[[ SOURCE DATA, beginning ]]

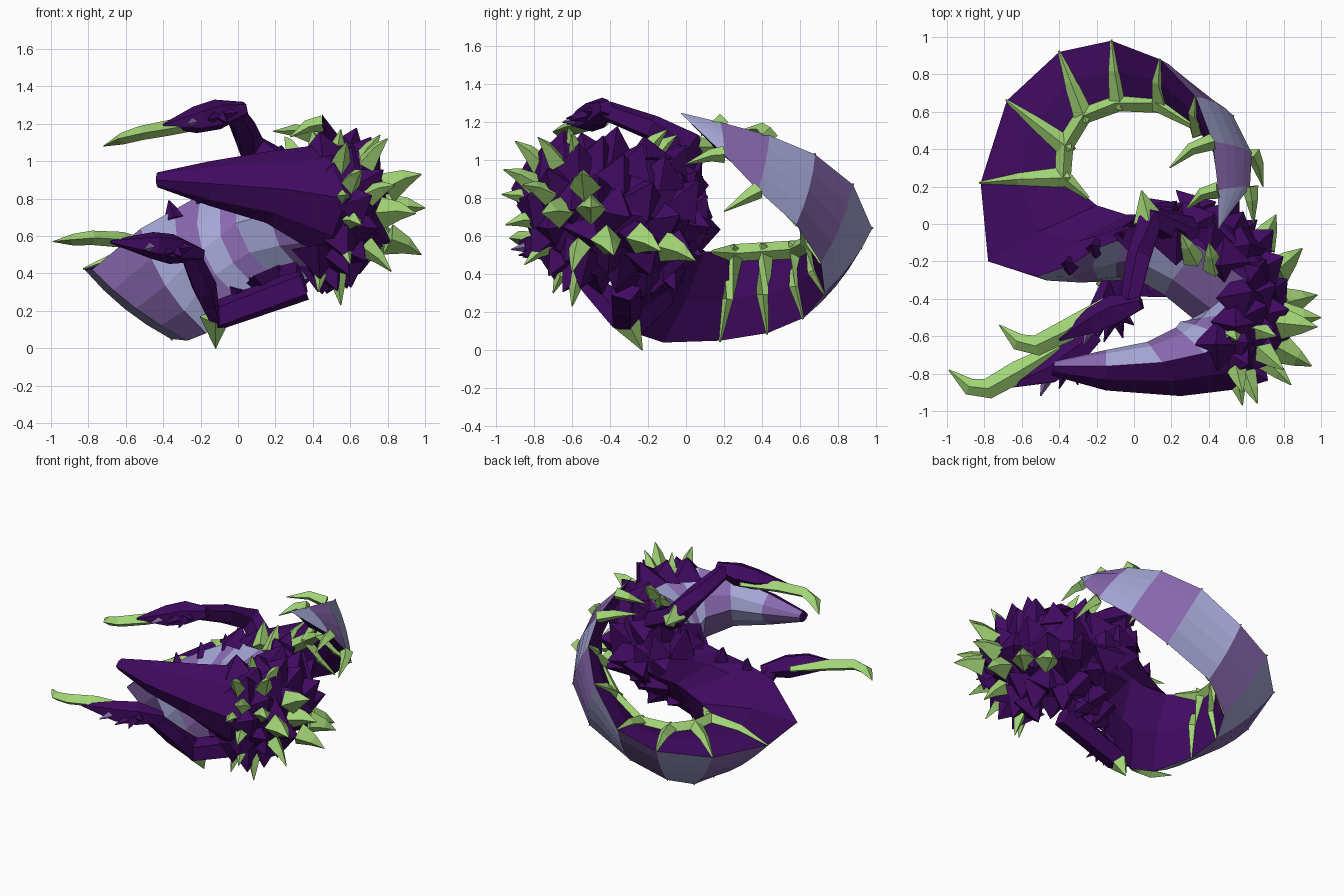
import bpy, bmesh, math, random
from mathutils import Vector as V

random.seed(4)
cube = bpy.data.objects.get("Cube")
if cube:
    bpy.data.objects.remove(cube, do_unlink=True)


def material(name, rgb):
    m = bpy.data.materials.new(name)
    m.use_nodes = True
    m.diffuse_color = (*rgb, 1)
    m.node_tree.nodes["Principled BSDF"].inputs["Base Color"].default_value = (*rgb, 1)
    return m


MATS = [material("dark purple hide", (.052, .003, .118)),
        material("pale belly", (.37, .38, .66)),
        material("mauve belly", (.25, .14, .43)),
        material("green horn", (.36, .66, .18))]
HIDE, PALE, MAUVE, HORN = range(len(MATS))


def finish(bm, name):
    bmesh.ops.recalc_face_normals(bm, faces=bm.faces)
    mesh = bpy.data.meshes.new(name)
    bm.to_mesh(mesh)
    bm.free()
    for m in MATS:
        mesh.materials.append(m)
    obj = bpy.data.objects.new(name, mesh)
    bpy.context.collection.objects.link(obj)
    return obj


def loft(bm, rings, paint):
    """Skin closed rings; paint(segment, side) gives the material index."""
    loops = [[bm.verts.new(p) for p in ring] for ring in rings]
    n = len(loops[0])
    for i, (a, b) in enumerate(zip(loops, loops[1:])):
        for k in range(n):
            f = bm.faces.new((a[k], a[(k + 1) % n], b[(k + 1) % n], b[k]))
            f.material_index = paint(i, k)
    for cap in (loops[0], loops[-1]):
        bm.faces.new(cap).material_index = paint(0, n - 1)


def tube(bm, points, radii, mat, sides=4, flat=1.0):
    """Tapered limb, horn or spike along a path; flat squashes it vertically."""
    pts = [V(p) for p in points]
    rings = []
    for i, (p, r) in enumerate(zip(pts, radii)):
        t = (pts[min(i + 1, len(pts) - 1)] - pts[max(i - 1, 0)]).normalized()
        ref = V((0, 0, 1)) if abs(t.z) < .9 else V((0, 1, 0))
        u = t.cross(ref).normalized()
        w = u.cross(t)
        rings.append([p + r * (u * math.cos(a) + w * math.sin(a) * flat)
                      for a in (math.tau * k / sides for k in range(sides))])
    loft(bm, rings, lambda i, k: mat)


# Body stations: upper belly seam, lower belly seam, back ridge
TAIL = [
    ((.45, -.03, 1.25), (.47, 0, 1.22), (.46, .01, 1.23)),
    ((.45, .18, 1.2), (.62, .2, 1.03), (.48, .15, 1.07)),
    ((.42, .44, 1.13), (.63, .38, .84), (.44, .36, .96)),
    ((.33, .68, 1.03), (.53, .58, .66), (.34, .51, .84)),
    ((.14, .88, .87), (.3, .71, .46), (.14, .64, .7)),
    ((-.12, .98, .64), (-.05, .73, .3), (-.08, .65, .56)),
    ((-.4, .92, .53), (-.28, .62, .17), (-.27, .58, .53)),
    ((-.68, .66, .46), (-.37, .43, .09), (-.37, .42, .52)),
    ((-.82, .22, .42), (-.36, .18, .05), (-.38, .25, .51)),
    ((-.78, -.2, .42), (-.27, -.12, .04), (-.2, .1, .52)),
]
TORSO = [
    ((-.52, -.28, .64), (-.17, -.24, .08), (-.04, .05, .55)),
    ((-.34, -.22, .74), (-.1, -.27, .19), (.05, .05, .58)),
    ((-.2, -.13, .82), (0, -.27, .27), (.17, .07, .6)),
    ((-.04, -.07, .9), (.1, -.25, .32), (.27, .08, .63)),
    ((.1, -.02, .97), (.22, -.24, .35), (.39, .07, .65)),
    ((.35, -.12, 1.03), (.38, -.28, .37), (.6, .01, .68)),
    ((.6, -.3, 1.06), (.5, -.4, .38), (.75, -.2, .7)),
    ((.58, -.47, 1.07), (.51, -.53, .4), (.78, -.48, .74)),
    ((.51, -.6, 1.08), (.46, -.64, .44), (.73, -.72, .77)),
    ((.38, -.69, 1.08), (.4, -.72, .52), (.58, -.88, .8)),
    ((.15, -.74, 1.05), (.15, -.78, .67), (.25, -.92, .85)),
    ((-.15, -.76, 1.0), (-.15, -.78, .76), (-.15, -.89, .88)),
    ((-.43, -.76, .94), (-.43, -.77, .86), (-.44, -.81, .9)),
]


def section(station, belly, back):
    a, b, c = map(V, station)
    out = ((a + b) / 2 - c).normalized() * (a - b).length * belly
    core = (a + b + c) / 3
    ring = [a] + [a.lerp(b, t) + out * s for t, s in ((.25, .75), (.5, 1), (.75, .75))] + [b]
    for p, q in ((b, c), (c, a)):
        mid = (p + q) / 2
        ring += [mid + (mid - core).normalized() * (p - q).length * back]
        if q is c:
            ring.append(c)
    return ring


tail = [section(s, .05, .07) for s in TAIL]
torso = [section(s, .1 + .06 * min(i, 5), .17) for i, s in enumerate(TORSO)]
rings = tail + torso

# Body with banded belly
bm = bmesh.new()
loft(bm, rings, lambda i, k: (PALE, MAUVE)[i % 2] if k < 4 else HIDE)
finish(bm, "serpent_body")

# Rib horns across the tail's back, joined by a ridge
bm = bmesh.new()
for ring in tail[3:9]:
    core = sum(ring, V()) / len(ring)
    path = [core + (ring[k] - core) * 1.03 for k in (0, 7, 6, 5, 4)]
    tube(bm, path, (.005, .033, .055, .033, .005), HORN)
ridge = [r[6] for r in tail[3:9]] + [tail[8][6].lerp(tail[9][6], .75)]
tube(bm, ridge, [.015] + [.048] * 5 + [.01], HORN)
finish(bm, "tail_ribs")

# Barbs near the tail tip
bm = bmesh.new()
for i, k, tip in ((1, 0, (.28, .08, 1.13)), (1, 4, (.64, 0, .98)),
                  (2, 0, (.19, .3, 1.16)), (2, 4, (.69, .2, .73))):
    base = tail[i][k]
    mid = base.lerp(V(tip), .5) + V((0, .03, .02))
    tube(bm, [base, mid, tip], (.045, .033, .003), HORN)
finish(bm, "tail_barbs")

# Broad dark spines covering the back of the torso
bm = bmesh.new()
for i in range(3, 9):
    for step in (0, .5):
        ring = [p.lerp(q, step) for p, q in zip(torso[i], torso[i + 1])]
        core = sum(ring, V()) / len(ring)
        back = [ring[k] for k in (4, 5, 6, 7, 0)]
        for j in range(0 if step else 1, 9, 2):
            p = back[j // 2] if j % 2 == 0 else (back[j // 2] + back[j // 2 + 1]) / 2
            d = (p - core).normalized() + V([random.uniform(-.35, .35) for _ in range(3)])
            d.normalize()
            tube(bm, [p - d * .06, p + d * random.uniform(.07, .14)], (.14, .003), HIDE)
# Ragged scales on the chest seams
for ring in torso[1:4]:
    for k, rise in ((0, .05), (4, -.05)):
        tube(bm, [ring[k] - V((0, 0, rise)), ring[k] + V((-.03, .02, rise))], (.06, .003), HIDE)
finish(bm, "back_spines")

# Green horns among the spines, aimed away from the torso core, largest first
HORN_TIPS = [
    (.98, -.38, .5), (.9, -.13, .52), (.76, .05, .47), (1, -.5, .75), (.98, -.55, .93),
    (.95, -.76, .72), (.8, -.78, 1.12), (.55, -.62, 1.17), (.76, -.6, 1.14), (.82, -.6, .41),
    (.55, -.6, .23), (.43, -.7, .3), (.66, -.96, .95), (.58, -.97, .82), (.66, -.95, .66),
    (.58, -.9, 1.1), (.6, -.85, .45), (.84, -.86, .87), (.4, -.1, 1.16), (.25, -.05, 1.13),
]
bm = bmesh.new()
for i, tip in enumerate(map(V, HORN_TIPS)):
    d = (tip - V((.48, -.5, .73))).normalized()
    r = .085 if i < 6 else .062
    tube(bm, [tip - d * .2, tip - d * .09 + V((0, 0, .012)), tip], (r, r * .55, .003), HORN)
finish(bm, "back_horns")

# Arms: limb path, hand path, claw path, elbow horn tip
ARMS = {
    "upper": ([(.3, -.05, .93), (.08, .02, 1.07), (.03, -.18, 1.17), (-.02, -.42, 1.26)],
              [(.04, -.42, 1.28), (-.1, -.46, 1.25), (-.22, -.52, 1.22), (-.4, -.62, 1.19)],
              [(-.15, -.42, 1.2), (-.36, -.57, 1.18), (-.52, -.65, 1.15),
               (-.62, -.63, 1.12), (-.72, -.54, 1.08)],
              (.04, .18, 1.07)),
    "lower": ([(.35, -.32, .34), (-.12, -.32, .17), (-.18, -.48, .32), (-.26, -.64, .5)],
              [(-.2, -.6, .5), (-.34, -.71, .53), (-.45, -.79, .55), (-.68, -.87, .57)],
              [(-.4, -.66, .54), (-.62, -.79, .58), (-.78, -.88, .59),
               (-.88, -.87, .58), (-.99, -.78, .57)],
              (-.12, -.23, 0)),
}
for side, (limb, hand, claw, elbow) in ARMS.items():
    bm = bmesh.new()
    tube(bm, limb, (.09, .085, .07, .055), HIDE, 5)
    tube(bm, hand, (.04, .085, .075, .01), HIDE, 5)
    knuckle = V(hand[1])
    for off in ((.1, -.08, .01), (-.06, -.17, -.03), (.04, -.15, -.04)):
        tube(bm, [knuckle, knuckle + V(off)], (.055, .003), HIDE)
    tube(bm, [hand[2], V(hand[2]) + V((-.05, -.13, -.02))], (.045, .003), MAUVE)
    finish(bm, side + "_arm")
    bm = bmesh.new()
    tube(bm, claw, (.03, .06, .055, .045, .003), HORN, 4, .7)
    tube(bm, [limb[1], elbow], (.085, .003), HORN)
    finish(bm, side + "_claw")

[[ SOURCE DATA, end ]]
[[ SOURCE DATA, beginning ]]

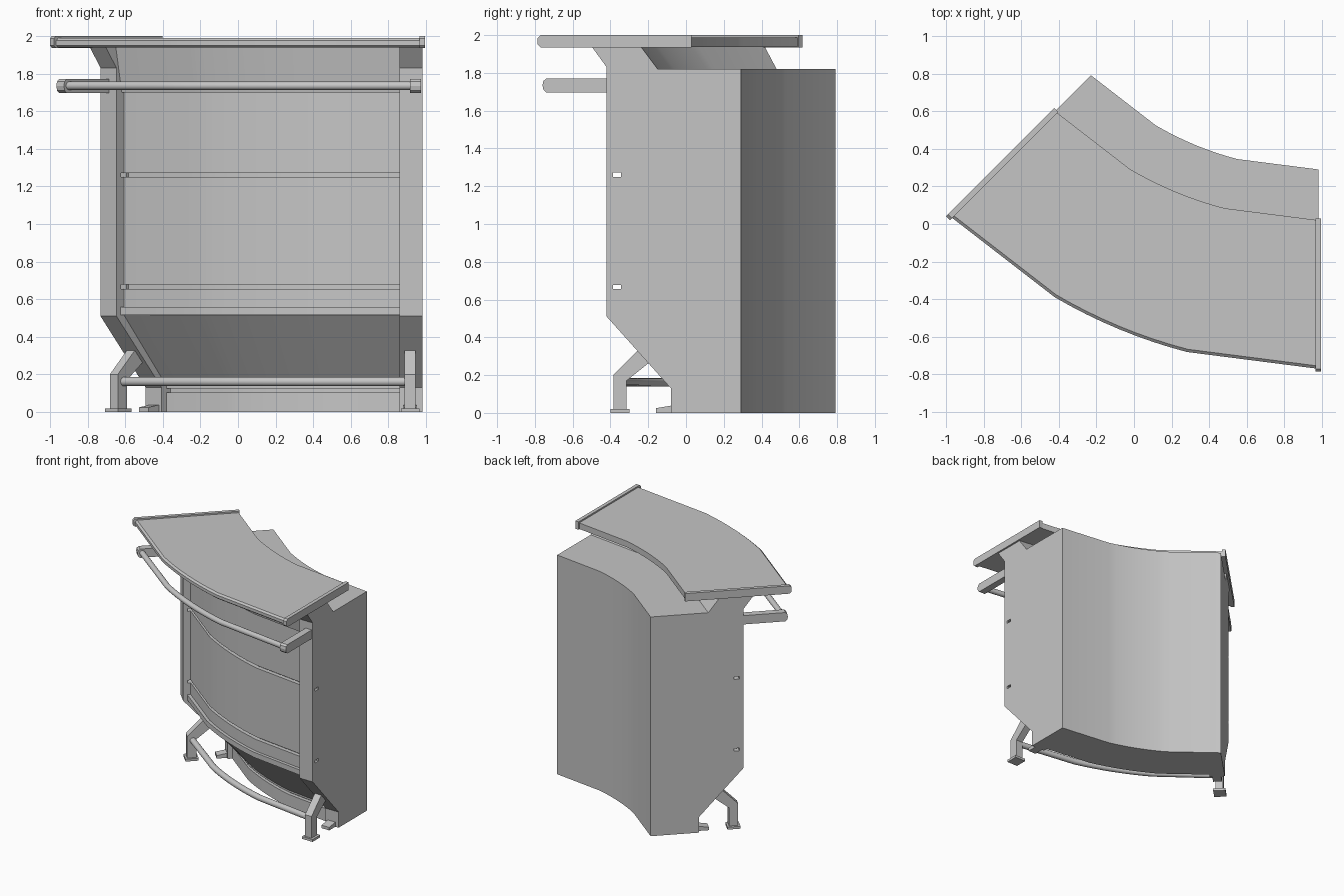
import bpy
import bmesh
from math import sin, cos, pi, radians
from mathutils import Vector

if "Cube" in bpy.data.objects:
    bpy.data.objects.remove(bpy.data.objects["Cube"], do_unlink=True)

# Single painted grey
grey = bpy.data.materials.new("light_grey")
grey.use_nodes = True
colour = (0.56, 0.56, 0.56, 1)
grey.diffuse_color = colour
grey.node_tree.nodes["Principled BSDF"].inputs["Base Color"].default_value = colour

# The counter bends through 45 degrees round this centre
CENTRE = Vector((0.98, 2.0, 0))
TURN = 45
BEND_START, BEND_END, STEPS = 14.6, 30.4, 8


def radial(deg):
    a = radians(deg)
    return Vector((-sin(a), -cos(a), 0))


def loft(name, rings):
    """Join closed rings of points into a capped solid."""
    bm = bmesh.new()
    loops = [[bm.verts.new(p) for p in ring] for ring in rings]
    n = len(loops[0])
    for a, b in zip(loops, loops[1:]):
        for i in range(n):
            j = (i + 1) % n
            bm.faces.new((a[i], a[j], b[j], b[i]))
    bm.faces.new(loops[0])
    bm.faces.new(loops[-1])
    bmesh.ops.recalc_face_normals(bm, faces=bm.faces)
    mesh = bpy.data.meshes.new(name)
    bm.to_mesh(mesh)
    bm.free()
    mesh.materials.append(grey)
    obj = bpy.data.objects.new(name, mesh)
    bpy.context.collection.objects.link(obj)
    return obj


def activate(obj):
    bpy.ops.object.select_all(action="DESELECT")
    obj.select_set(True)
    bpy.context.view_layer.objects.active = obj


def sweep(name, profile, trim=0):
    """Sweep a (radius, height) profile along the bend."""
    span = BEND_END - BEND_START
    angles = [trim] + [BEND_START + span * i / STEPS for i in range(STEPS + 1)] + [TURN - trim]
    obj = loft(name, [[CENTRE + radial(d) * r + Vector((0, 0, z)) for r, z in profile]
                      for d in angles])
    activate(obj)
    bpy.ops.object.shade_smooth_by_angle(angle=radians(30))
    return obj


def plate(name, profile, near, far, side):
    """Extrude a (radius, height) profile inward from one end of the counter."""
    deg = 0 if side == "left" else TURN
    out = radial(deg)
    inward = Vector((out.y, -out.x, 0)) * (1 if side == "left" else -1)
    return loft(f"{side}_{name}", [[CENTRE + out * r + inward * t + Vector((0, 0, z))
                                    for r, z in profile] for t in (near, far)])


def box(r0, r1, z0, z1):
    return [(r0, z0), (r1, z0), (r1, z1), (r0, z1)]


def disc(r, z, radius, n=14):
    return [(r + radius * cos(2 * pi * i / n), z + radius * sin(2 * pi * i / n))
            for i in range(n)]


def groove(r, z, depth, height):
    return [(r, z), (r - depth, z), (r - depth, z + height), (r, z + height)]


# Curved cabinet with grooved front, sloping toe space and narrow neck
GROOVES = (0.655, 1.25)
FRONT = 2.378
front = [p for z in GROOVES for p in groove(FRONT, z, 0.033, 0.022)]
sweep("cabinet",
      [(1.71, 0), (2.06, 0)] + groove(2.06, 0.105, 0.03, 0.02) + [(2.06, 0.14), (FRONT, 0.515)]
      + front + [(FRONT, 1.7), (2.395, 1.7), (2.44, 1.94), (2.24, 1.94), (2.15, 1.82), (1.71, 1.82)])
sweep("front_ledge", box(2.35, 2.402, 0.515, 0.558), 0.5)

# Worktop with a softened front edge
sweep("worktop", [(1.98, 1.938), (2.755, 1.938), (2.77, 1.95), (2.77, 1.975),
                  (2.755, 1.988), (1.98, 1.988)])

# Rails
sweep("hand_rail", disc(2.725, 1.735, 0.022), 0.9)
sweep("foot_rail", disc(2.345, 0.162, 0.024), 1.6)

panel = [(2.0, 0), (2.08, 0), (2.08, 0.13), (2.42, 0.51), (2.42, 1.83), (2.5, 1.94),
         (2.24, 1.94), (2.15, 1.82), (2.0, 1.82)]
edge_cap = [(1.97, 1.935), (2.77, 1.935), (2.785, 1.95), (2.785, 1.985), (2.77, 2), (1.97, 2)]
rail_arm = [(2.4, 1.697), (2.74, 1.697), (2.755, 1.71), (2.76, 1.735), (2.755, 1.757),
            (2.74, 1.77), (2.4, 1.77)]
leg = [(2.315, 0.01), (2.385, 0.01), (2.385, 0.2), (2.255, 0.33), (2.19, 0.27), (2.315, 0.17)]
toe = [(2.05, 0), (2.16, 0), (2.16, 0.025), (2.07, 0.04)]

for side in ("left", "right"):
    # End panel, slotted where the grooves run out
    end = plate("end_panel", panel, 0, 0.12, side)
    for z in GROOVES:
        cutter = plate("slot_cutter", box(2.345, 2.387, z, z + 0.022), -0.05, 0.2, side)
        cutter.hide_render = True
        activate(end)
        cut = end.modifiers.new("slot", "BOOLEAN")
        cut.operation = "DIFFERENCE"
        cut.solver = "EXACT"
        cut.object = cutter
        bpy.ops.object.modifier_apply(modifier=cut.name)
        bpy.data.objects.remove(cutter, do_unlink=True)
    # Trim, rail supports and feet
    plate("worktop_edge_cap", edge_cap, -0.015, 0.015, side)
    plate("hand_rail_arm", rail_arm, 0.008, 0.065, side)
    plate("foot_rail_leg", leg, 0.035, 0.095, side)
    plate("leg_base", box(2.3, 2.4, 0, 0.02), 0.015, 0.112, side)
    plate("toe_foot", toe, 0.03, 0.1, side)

[[ SOURCE DATA, end ]]

INSTRUCTIONS TO FOLLOW: What you return must be an exact retyping of the lines above starting at the line with "grey.use_nodes = True" and ending at the line with "bm.faces.new(loops[-1])", and nothing besides.

WRITTEN REPLY:
grey.use_nodes = True
colour = (0.56, 0.56, 0.56, 1)
grey.diffuse_color = colour
grey.node_tree.nodes["Principled BSDF"].inputs["Base Color"].default_value = colour

# The counter bends through 45 degrees round this centre
CENTRE = Vector((0.98, 2.0, 0))
TURN = 45
BEND_START, BEND_END, STEPS = 14.6, 30.4, 8


def radial(deg):
    a = radians(deg)
    return Vector((-sin(a), -cos(a), 0))


def loft(name, rings):
    """Join closed rings of points into a capped solid."""
    bm = bmesh.new()
    loops = [[bm.verts.new(p) for p in ring] for ring in rings]
    n = len(loops[0])
    for a, b in zip(loops, loops[1:]):
        for i in range(n):
            j = (i + 1) % n
            bm.faces.new((a[i], a[j], b[j], b[i]))
    bm.faces.new(loops[0])
    bm.faces.new(loops[-1])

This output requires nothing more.